Then there's Stanford coach Jim Harbaugh: "He's a really efficient runner when it comes to him getting all the yards that are blocked for him. And he is explosive enough to get even more yards than what are blocked for. He can take it the distance. He's one of those backs who can make a big run. He's good after contact. He's really explosive -- just a good football player."
With Best injured last year, some Cal and Stanford fans might recall that Vereen piled up 193 yards on 42 carries in a 34-28 upset win in the Big Game.
Said UCLA coach Rick Neuheisel, "He's a fabulous back. He's been a fabulous back since he's been in this league. And once again on Saturday he was a great player."
Neuheisel is alluding to the Bears 35-7 win against UCLA in which Vereen rushed for 151 yards and two touchdowns on 25 carries and caught three passes for 51 yards.
"He's the next great running back," said USC coach Lane Kiffin, who knows slowing down Vereen is the top priority for his struggling defense.
Vereen admits that redshirting his freshman season was difficult -- he was a touted recruit who wanted to play -- but he said he had no problem being Hutch to Best's Starsky the previous two seasons.

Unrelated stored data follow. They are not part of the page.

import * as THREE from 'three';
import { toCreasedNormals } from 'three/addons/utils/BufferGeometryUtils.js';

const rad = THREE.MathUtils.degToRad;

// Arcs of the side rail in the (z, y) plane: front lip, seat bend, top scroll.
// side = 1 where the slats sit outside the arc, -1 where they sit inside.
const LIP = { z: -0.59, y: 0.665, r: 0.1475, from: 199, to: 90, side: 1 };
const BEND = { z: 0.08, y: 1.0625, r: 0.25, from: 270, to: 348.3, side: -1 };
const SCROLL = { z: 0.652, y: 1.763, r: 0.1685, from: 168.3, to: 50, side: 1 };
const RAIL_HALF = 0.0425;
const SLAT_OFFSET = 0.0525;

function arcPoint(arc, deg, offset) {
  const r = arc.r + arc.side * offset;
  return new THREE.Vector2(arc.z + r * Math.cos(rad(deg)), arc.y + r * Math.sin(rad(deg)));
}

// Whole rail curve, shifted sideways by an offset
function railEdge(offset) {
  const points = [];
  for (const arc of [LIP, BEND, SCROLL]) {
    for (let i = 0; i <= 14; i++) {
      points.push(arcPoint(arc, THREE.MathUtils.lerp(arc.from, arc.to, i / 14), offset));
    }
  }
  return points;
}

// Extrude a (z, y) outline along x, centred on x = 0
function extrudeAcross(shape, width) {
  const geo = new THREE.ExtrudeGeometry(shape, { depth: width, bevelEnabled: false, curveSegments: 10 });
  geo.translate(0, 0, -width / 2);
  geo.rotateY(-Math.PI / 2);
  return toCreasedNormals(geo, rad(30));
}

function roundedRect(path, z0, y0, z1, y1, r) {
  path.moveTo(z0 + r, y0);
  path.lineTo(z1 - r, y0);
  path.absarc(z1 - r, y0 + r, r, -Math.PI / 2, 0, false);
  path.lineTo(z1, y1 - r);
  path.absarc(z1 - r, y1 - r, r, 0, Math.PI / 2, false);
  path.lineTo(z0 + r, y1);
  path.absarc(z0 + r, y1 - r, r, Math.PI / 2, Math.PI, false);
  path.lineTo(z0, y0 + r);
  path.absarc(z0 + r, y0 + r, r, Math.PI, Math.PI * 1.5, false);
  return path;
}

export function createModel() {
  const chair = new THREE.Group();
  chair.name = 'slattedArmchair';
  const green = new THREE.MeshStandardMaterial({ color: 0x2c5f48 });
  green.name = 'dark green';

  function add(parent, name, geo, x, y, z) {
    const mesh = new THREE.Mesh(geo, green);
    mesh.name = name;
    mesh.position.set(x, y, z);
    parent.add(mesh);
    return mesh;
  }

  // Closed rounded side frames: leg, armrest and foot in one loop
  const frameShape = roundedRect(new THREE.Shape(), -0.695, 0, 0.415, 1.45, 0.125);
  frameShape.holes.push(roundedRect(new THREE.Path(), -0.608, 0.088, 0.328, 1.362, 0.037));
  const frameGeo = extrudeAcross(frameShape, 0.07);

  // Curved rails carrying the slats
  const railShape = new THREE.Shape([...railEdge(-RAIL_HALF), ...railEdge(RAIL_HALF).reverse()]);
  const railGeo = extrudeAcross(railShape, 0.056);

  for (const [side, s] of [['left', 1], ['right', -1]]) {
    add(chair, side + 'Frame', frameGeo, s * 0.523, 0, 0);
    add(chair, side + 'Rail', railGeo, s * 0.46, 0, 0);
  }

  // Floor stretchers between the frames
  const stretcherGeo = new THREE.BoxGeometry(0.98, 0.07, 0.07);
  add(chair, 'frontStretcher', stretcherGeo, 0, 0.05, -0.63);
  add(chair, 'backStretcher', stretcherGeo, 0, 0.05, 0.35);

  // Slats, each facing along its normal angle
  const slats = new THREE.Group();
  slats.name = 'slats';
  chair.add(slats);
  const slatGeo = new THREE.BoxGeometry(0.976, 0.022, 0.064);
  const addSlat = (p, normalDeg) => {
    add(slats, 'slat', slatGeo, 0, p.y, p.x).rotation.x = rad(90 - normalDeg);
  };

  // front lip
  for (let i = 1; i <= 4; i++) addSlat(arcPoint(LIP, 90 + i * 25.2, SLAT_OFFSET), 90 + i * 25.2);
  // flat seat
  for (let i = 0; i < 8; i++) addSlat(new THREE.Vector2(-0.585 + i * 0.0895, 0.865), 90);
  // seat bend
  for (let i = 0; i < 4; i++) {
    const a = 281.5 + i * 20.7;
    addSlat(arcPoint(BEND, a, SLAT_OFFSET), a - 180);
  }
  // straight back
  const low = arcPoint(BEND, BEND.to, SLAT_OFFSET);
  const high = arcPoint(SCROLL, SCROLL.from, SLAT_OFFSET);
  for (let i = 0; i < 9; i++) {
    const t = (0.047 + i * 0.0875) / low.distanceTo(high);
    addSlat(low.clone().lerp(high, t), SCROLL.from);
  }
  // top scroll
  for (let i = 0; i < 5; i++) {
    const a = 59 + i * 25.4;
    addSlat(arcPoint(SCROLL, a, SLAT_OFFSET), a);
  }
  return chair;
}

"That didn't bother me," he said. "Jahvid was a great running back and one of my best friends. I was happy for him. He deserved all the accolades he received."
What coaches keep coming back to with Vereen is his versatility. He's got five career rushes over 50 yards, but the 204 pounder also can get tough yards inside and break tackles. He also is an outstanding receiver and can return kicks.
"The thing that stuck out the most about Shane was his versatility," Cal coach Jeff Tedford said. "He has a great feel for the running game and he's got great speed, but the way he catches the football out of the backfield -- you can put him at receiver. He's got great feel for the passing game."
The general consensus is that Vereen will have to settle for an NFL career for a while before he joins the ESPN family. As for the lack of publicity -- at least to this point -- Vereen doesn't seem terribly worked up.
"I don't pay too much attention to it," he said. "I try to just focus on the simple things -- on what's important this week, in this day. I have enough trouble remembering my class schedule, let alone worrying about national attention and all that kind of stuff. I assume that when the time is right it will come."
Vereen, as a student of the sports media, also is painfully aware of the perception of Cal. The Bears boast great talent and can look unbeatable at times. Then, just when they get acclaim, they flop. Last year, the Bears were ranked No. 6 before they took consecutive whippings from Oregon and USC by a combined count of 72-6.
"We understand that in the past couple of years, we have had some letdowns," he said. "Because of that, I think we're conscious of what needs to be done. I think we feel like we have a lot to prove."
Any type of revenge against Oregon will have to wait until the Ducks visit on Nov. 13 in what might be a game with national title implications.
But Vereen and the Bears get the Trojans on Saturday, a team Cal hasn't beaten since 2003. If Vereen puts up big numbers in a Cal win, it's not likely The Man will be able to keep a lid on his talents much longer.